In the early 1980s, one of the most profound interventions Monika carried out was removing the reed, a comb-like structure that exists in the horizontal loom to keep the warp threads equidistant from each other. Not having learned weaving formally at university, Monika never felt restricted by any technical or psychological barriers while experimenting. She was determined and rebellious and figured her way out, even when specialists questioned her ideas. Removing the reed and changing the tension between the warp threads help contort the weft threads flowing through a piece. Most of Monika’s pieces use a bulky, handwoven woollen weft thread (ordered from Panipat and dyed in Mumbai) that distorts the delicate cotton warp, unaligned and unhindered. One can notice her experiments in removing the reed in the triptych The Banyan Tree (1984). The energy in the meandering warps is enhanced by the contrasting black and white threads.
Monika Correa. The Banyan Tree. Warp – unbleached white cotton and dyed back cotton;
Weft – unbleached white cotton and dyed back cotton. 180.3 cms x 266.7 cms. 1984. Images courtesy the artist and Jhaveri Contemporary.
In 1987, weaving was abidingly seen as a craft and not as an art form. Unfortunately, it still isn’t. In spite of heavy opposition by the acquisitions committee, The Banyan Tree became the first weaving piece to be collected by India’s National Museum. Later, in 1996, the Constitutional Court of South Africa commissioned Monika to make a similar piece. These notable acquisitions and commissions were an affirmation of Monika’s determination to change the process of weaving in various ways. In the late 1980s, she continued her experimentation with the reed, removing it halfway through her pieces. In Saligao (1985), the tapestry is woven sideways with only the left half of the reed in place. The unreeded part approximates the haziness of the sky.
In the last few years, Monika’s work has shed pictorial depiction. The meandering warp is often the expression itself, evoking feelings of abdicated control, swaying and liberating. Bold monochromatic pieces often index the weaver’s hand, making visible each and every warp and weft. Another technique used strategically by Monika is the extra-weft. The dynamism, dimensionality and depth of the landscape tapestry The Killing Fields (1985), for example, are impressive. Monika achieves this by looping the extra-weft strands on to the next line, creating perspective segments that define the rice fields.

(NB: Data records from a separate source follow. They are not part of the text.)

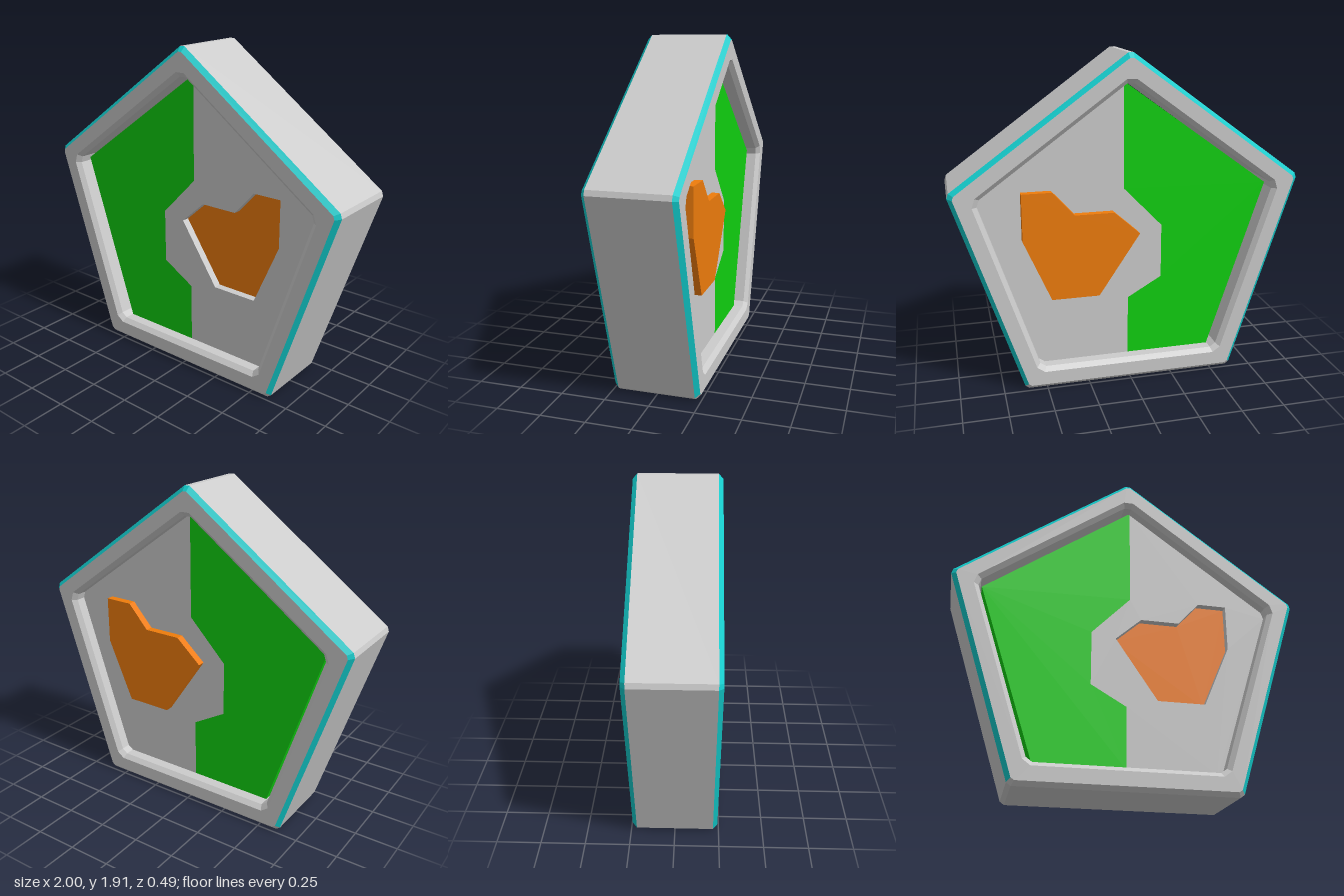
import * as THREE from 'three';

const HALF = 0.243;        // half the thickness of the frame
const LIP = 0.218;         // where the bevels meet the straight walls
const FLOOR = 0.16;        // half the thickness of the inner panels
const CENTER = 0.8575;     // height of the pentagon's centre

const grey = new THREE.MeshStandardMaterial({ color: 0xcccccc, flatShading: true });
const cyan = new THREE.MeshStandardMaterial({ color: 0x12cccc, flatShading: true });
const green = new THREE.MeshStandardMaterial({ color: 0x10d010, flatShading: true });
const orange = new THREE.MeshStandardMaterial({ color: 0xee7c0c, flatShading: true });

// Pentagon with clipped corners, counter-clockwise from the top: even edges are the clips
function pentagon(radius, clip) {
  const corners = [];
  for (let k = 0; k < 5; k++) {
    const a = Math.PI / 2 + (k * 2 * Math.PI) / 5;
    corners.push(new THREE.Vector2(radius * Math.cos(a), CENTER + radius * Math.sin(a)));
  }
  const points = [];
  corners.forEach((c, k) => {
    for (const other of [corners[(k + 4) % 5], corners[(k + 1) % 5]]) {
      points.push(c.clone().add(other.clone().sub(c).setLength(clip)));
    }
  });
  return points;
}

function quadMesh(name, positions, material) {
  const geometry = new THREE.BufferGeometry();
  geometry.setAttribute('position', new THREE.Float32BufferAttribute(positions, 3));
  geometry.computeVertexNormals();
  const mesh = new THREE.Mesh(geometry, material);
  mesh.name = name;
  return mesh;
}

// Flat panel centred on z
function panel(name, points, material, z = 0, hole = null) {
  const toVectors = (list) => list.map(([x, y]) => new THREE.Vector2(x, y));
  const shape = new THREE.Shape(toVectors(points));
  if (hole) shape.holes.push(new THREE.Path(toVectors(hole)));
  const geometry = new THREE.ExtrudeGeometry(shape, { depth: 2 * FLOOR, bevelEnabled: false });
  const mesh = new THREE.Mesh(geometry, material);
  mesh.position.z = z - FLOOR;
  mesh.name = name;
  return mesh;
}

export function createModel() {
  const model = new THREE.Group();
  model.name = 'pentagonBlock';

  // Frame: closed loop of pentagon sections, around the outside and back through the opening
  const outer = pentagon(1.06, 0.0185);
  const face = pentagon(1.03, 0.014);
  const opening = pentagon(0.932, 0.034);
  const inner = pentagon(0.901, 0.026);
  const sections = [
    [outer, -LIP], [outer, LIP], [face, HALF], [opening, HALF],
    [inner, LIP], [inner, -LIP], [opening, -HALF], [face, -HALF],
  ];
  const frame = [];
  const trim = [];
  sections.forEach(([from, z0], s) => {
    const [to, z1] = sections[(s + 1) % sections.length];
    const outerBevel = s === 1 || s === 7;
    for (let i = 0; i < 10; i++) {
      const j = (i + 1) % 10;
      const a = [from[i].x, from[i].y, z0];
      const b = [from[j].x, from[j].y, z0];
      const c = [to[j].x, to[j].y, z1];
      const d = [to[i].x, to[i].y, z1];
      // The bevel is coloured everywhere but along the bottom
      const target = outerBevel && (i < 4 || i > 6) ? trim : frame;
      target.push(...a, ...b, ...c, ...a, ...c, ...d);
    }
  });
  model.add(quadMesh('frame', frame, grey), quadMesh('edgeTrim', trim, cyan));

  // Stepped seam shared by the two inner panels, top to bottom
  const seam = [[0.025, 1.75], [0.025, 1.15], [-0.2, 0.917], [-0.2, 0.6], [0, 0.484], [0, 0.13]];

  // Left panel stops just short of the slanted walls
  model.add(panel('greenPanel', [[-0.83, 1.135], [-0.5, 0.13], ...seam.slice().reverse()], green));

  // Right panel fills the opening and has a cut-out for the plug
  const plug = [
    [-0.06, 0.89], [0.18, 0.532], [0.455, 0.532], [0.61, 0.89],
    [0.61, 1.163], [0.44, 1.163], [0.315, 1.024], [0.09, 1.024],
  ];
  const wall = inner.slice(6).map((p) => [p.x, p.y]);
  model.add(panel('greyPanel', [...seam, ...wall], grey, 0, plug));

  // Plug: sunk at the front, standing out at the back
  model.add(panel('orangePlug', plug, orange, -0.045));

  return model;
}
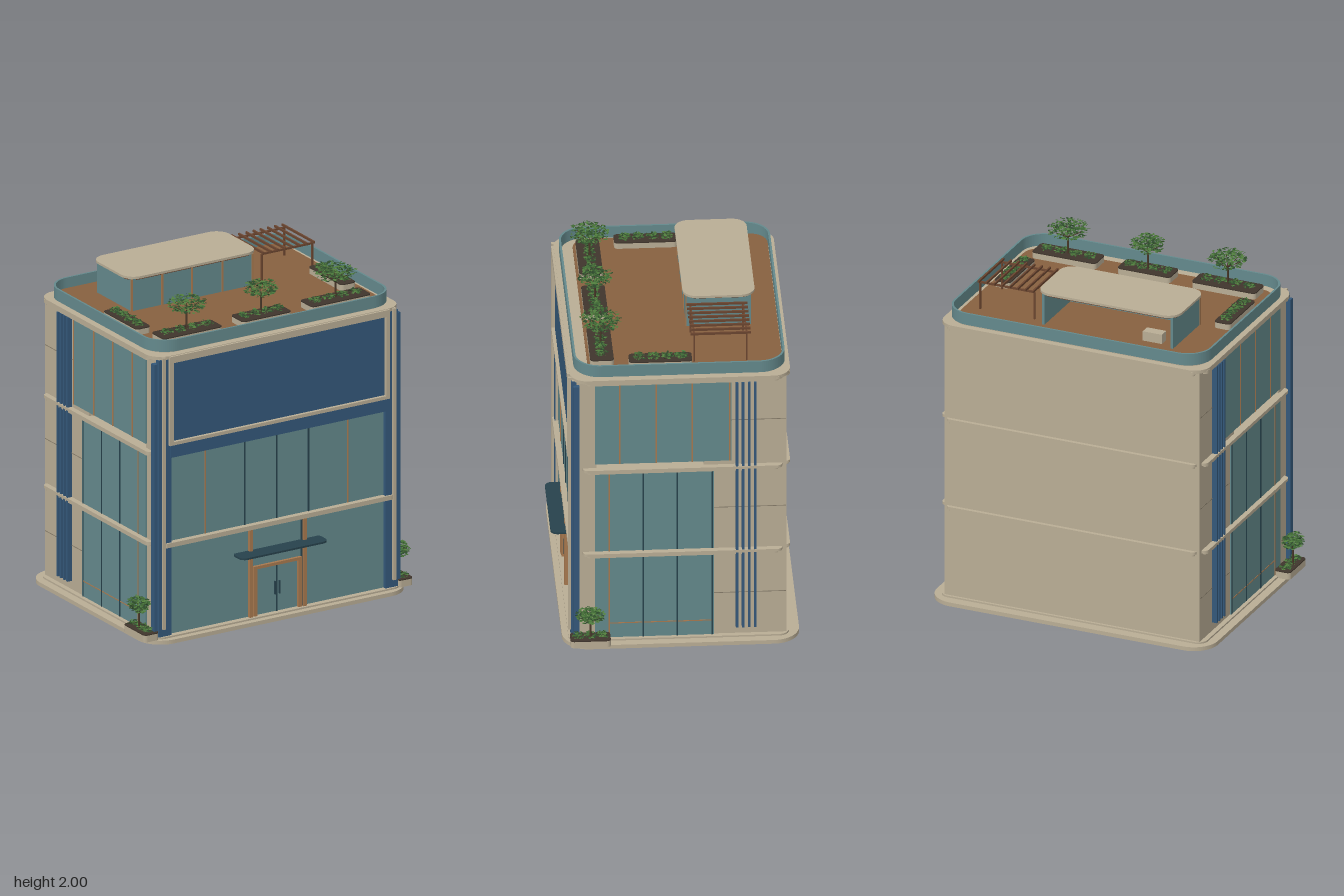
import * as THREE from 'three';
import { mergeGeometries } from 'three/addons/utils/BufferGeometryUtils.js';

const mat = (color, side = THREE.FrontSide) => new THREE.MeshStandardMaterial({ color, side });
const stone = mat(0xb9ad95), seam = mat(0x857b69), glass = mat(0x64898c), blue = mat(0x34587a);
const steel = mat(0x27424c), wood = mat(0xa8794f), deckMat = mat(0x87603f), slat = mat(0x6b452f);
const soil = mat(0x3f352c), bark = mat(0x4b3a2a);
const greens = [0x2c4a2a, 0x3d6632, 0x4f7c3c].map(c => mat(c, THREE.DoubleSide));

let seed = 7;
const rnd = () => (seed = (seed * 16807) % 2147483647) / 2147483647;

export function createModel() {
  const model = new THREE.Group();
  const group = (name) => {
    const g = new THREE.Group();
    g.name = name;
    model.add(g);
    return g;
  };
  const add = (parent, name, geo, m) => {
    const mesh = new THREE.Mesh(geo, m);
    mesh.name = name;
    parent.add(mesh);
    return mesh;
  };
  // Box given by its limits on each axis
  const box = (parent, name, m, x0, x1, y0, y1, z0, z1) =>
    add(parent, name, new THREE.BoxGeometry(Math.abs(x1 - x0), y1 - y0, z1 - z0), m)
      .position.set((x0 + x1) / 2, (y0 + y1) / 2, (z0 + z1) / 2);
  const outline = (path, x0, x1, z0, z1, r) => {
    const a = -z1, b = -z0;
    path.moveTo(x0 + r, a).lineTo(x1 - r, a).absarc(x1 - r, a + r, r, -Math.PI / 2, 0)
      .lineTo(x1, b - r).absarc(x1 - r, b - r, r, 0, Math.PI / 2)
      .lineTo(x0 + r, b).absarc(x0 + r, b - r, r, Math.PI / 2, Math.PI)
      .lineTo(x0, a + r).absarc(x0 + r, a + r, r, Math.PI, Math.PI * 1.5);
    return path;
  };
  // Flat slab with rounded corners in plan; wall > 0 leaves a hollow ring
  const slab = (parent, name, m, x0, x1, y0, y1, z0, z1, r, wall = 0) => {
    const s = outline(new THREE.Shape(), x0, x1, z0, z1, r);
    if (wall) s.holes.push(outline(new THREE.Path(), x0 + wall, x1 - wall, z0 + wall, z1 - wall, r - wall));
    const geo = new THREE.ExtrudeGeometry(s, { depth: y1 - y0, bevelEnabled: false, curveSegments: 10 });
    geo.rotateX(-Math.PI / 2).translate(0, y0, 0);
    return add(parent, name, geo, m);
  };

  // Plinth, back wall and floors
  const shell = group('buildingShell');
  slab(shell, 'plinth', stone, -0.88, 0.88, 0, 0.024, -0.7, 0.655, 0.15);
  slab(shell, 'plinthStep', stone, -0.83, 0.83, 0.024, 0.034, -0.64, 0.62, 0.06);
  box(shell, 'backWall', stone, -0.8, 0.8, 0.03, 1.72, -0.625, -0.6);
  for (const y of [0.57, 1.115]) box(shell, 'floorSlab', stone, -0.79, 0.79, y, y + 0.025, -0.6, 0.57);

  // Side elevations, mirrored
  for (const s of [1, -1]) {
    const side = group(s > 0 ? 'leftElevation' : 'rightElevation');
    box(side, 'rearWall', stone, s * 0.77, s * 0.8, 0.03, 1.72, -0.61, -0.15);
    box(side, 'cornerWall', stone, s * 0.72, s * 0.8, 0.03, 1.72, 0.46, 0.6);
    const floors = [
      [0.035, 0.57, -0.21, [0.39, 0.195, 0, -0.2]],
      [0.6, 1.11, -0.21, [0.39, 0.195, 0, -0.2]],
      [1.17, 1.695, -0.31, [0.33, 0.12, -0.085, -0.3]],
    ];
    floors.forEach(([y0, y1, z, mullions], i) => {
      box(side, 'sideGlass', glass, s * 0.79, s * 0.808, y0, y1, z, 0.47);
      mullions.forEach((m, k) => box(side, 'sideMullion', (i === 2 || k === 0) ? wood : steel,
        s * 0.805, s * 0.811, y0, y1, m - 0.004, m + 0.004));
      box(side, 'wallSeam', seam, s * 0.798, s * 0.802, [0.3, 0.86, 1.43][i], [0.304, 0.864, 1.434][i], -0.62, -0.2);
    });
    box(side, 'glassRail', wood, s * 0.805, s * 0.81, 0.125, 0.131, -0.2, 0.39);
    // Vertical blue fins
    for (let k = 0; k < 4; k++) {
      const z = -0.34 - k * 0.035;
      box(side, 'verticalFin', blue, s * 0.795, s * 0.83, 0.085, 1.69, z - 0.007, z + 0.007);
    }
    // Stepped floor ledges
    for (const y of [0.565, 1.113, 1.693]) {
      const lo = Math.min(s * 0.77, s * 0.826), hi = Math.max(s * 0.77, s * 0.826);
      slab(side, 'lowerLedge', stone, lo, hi, y, y + 0.014, -0.58, 0.52, 0.025);
      slab(side, 'upperLedge', stone, lo - 0.008, hi + 0.008, y + 0.014, y + 0.03, -0.6, 0.54, 0.03);
    }
    // Front corner pier with stone strip
    box(side, 'cornerPier', blue, s * 0.72, s * 0.805, 0.034, 1.715, 0.575, 0.607);
    box(side, 'cornerBlade', blue, s * 0.8, s * 0.828, 0.05, 1.69, 0.56, 0.595);
    box(side, 'pierStrip', stone, s * 0.765, s * 0.785, 0.08, 1.73, 0.6, 0.622);
  }

  // Ledges across the back
  for (const y of [0.565, 1.113, 1.693]) {
    slab(shell, 'backLedgeLower', stone, -0.77, 0.77, y, y + 0.014, -0.64, -0.6, 0.018);
    slab(shell, 'backLedgeUpper', stone, -0.78, 0.78, y + 0.014, y + 0.03, -0.647, -0.6, 0.02);
  }

  // Front elevation: glazed floors, blue panel and its frame
  const front = group('frontElevation');
  box(front, 'groundGlass', glass, -0.725, 0.725, 0.034, 0.57, 0.56, 0.585);
  box(front, 'middleGlass', glass, -0.725, 0.725, 0.598, 1.112, 0.56, 0.585);
  [-0.48, -0.215, 0, 0.215, 0.48].forEach((x, i) =>
    box(front, 'frontMullion', i % 4 ? steel : wood, x - 0.004, x + 0.004, 0.598, 1.112, 0.58, 0.59));
  slab(front, 'frontLedge', stone, -0.765, 0.765, 0.57, 0.597, 0.56, 0.618, 0.012);
  box(front, 'blueBand', blue, -0.725, 0.725, 1.112, 1.2, 0.56, 0.612);
  box(front, 'bluePanel', blue, -0.725, 0.725, 1.2, 1.715, 0.57, 0.605);
  box(front, 'frameBottom', stone, -0.74, 0.74, 1.19, 1.21, 0.59, 0.625);
  box(front, 'frameTop', stone, -0.74, 0.74, 1.69, 1.73, 0.59, 0.625);
  for (const s of [1, -1]) box(front, 'frameSide', stone, s * 0.715, s * 0.74, 1.21, 1.69, 0.59, 0.625);

  // Entrance with portal, doors and canopy
  const entrance = group('entrance');
  for (const s of [1, -1]) {
    box(entrance, 'outerPost', wood, s * 0.17, s * 0.192, 0.034, 0.57, 0.58, 0.607);
    box(entrance, 'postShadow', steel, s * 0.162, s * 0.17, 0.034, 0.57, 0.58, 0.595);
    box(entrance, 'doorPost', wood, s * 0.138, s * 0.162, 0.034, 0.335, 0.58, 0.603);
    box(entrance, 'doorHandle', steel, s * 0.012, s * 0.018, 0.14, 0.22, 0.59, 0.6);
  }
  box(entrance, 'lintel', wood, -0.162, 0.162, 0.318, 0.336, 0.58, 0.603);
  box(entrance, 'doorGap', steel, -0.003, 0.003, 0.034, 0.318, 0.58, 0.592);
  slab(entrance, 'canopy', steel, -0.295, 0.29, 0.425, 0.436, 0.57, 0.69, 0.04);

  // Roof: cornice, glass parapet and timber deck
  const roof = group('roof');
  slab(roof, 'cornice', stone, -0.835, 0.835, 1.713, 1.733, -0.648, 0.612, 0.1);
  slab(roof, 'parapetBase', stone, -0.79, 0.79, 1.733, 1.744, -0.61, 0.565, 0.13);
  slab(roof, 'deck', deckMat, -0.775, 0.77, 1.744, 1.752, -0.608, 0.505, 0.1);
  slab(roof, 'parapet', glass, -0.808, 0.808, 1.743, 1.814, -0.622, 0.585, 0.15, 0.012);

  // Rooftop pavilion, open to the rear
  const pavilion = group('pavilion');
  box(pavilion, 'pavilionFront', glass, -0.555, 0.265, 1.752, 1.945, -0.1, -0.085);
  for (const x of [-0.555, 0.25]) box(pavilion, 'pavilionSide', glass, x, x + 0.015, 1.752, 1.945, -0.455, -0.1);
  for (const x of [-0.555, -0.35, -0.15, 0.055, 0.258])
    box(pavilion, 'pavilionMullion', wood, x - 0.005, x + 0.007, 1.752, 1.945, -0.09, -0.08);
  box(pavilion, 'counter', stone, -0.47, -0.35, 1.752, 1.81, -0.42, -0.36);
  slab(pavilion, 'pavilionCeiling', slat, -0.57, 0.28, 1.938, 1.948, -0.465, -0.08, 0.07);
  slab(pavilion, 'pavilionRoof', stone, -0.585, 0.295, 1.948, 1.962, -0.478, -0.066, 0.085);

  // Pergola
  const pergola = group('pergola');
  for (let i = 0; i < 8; i++) {
    const x = 0.335 + i * 0.0486;
    box(pergola, 'pergolaSlat', slat, x - 0.005, x + 0.005, 1.925, 1.938, -0.43, -0.083);
  }
  for (const z of [-0.405, -0.105]) {
    box(pergola, 'pergolaBeam', slat, 0.335, 0.68, 1.915, 1.926, z - 0.005, z + 0.005);
    for (const x of [0.335, 0.675]) box(pergola, 'pergolaPost', slat, x - 0.005, x + 0.005, 1.752, 1.92, z - 0.005, z + 0.005);
  }

  // Cloud of small near-level leaves filling an ellipsoid
  const leaves = (parent, name, c, r, n, size) => greens.forEach(m => {
    const parts = [];
    for (let i = 0; i < n / 3; i++) {
      const leaf = new THREE.CircleGeometry(size * (0.7 + 0.6 * rnd()), 4);
      leaf.scale(1, 0.55, 1).rotateX(-Math.PI / 2 + (rnd() - 0.5) * 1.5).rotateY(rnd() * 6.28);
      const a = rnd() * 6.28, h = rnd() * 2 - 1, d = Math.cbrt(rnd()), w = Math.sqrt(1 - h * h) * d;
      parts.push(leaf.translate(c[0] + r[0] * w * Math.cos(a), c[1] + r[1] * h * d, c[2] + r[2] * w * Math.sin(a)));
    }
    add(parent, name, mergeGeometries(parts), m);
  });
  const limb = (parent, name, a, b, r) => add(parent, name,
    new THREE.TubeGeometry(new THREE.LineCurve3(new THREE.Vector3(...a), new THREE.Vector3(...b)), 1, r, 5), bark);
  const tree = (parent, x, y, z, h, rx, rz) => {
    const fork = [x, y + h * 0.5, z], ry = h * 0.24;
    limb(parent, 'trunk', [x, y, z], fork, 0.006);
    for (let i = 0; i < 6; i++) {
      const a = i * 1.047;
      limb(parent, 'branch', fork, [x + rx * 0.7 * Math.cos(a), y + h * 0.74, z + rz * 0.7 * Math.sin(a)], 0.0025);
    }
    leaves(parent, 'crown', [x, y + h - ry, z], [rx, ry, rz], 330, 0.013);
  };
  // Rounded trough with soil and low shrubs
  const planter = (name, x0, x1, y, z0, z1, h) => {
    const g = group(name), w = (x1 - x0) / 2, d = (z1 - z0) / 2;
    slab(g, 'trough', stone, x0, x1, y, y + h - 0.006, z0, z1, 0.022);
    slab(g, 'troughRim', soil, x0, x1, y + h - 0.006, y + h, z0, z1, 0.022);
    const n = Math.max(2, Math.round(Math.max(w, d) * 2 / 0.09));
    for (let i = 0; i < n; i++) {
      const t = ((i + 0.5) / n) * 2 - 1, along = w > d;
      leaves(g, 'shrub', [(x0 + x1) / 2 + (along ? t * w * 0.9 : 0), y + h + 0.012, (z0 + z1) / 2 + (along ? 0 : t * d * 0.9)],
        [0.036, 0.018, 0.036], 60, 0.011);
    }
    return g;
  };
  planter('sidePlanterRight', -0.745, -0.645, 1.752, -0.09, 0.27, 0.04);
  planter('sidePlanterLeft', 0.635, 0.735, 1.752, -0.09, 0.27, 0.04);
  [[-0.5, 0.2, 0.115], [0, 0.165, 0.1], [0.5, 0.2, 0.12]].forEach(([x, w, r]) =>
    tree(planter('roofPlanter', x - w, x + w, 1.752, 0.355, 0.49, 0.04), x, 1.79, 0.42, 0.205, r, r));
  for (const s of [1, -1])
    tree(planter('groundPlanter', s * 0.855 - 0.05, s * 0.855 + 0.05, 0.024, 0.385, 0.615, 0.046), s * 0.872, 0.07, 0.5, 0.195, 0.06, 0.085);

  return model;
}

Now in her 80s, her works continue to be acquired by international institutions like The Museum of Fine Arts, Boston, The Museum of Modern Art and The Metropolitan Museum of Art, New York. She continues to experiment with weaves and designs, silently negotiating structures and creating energetic networks of lines and colours. In the words of the renowned crafts and art historian Jyotindra Jain, “Monika Correa has developed the medium into an exalted art form, at once transformative and expressive.”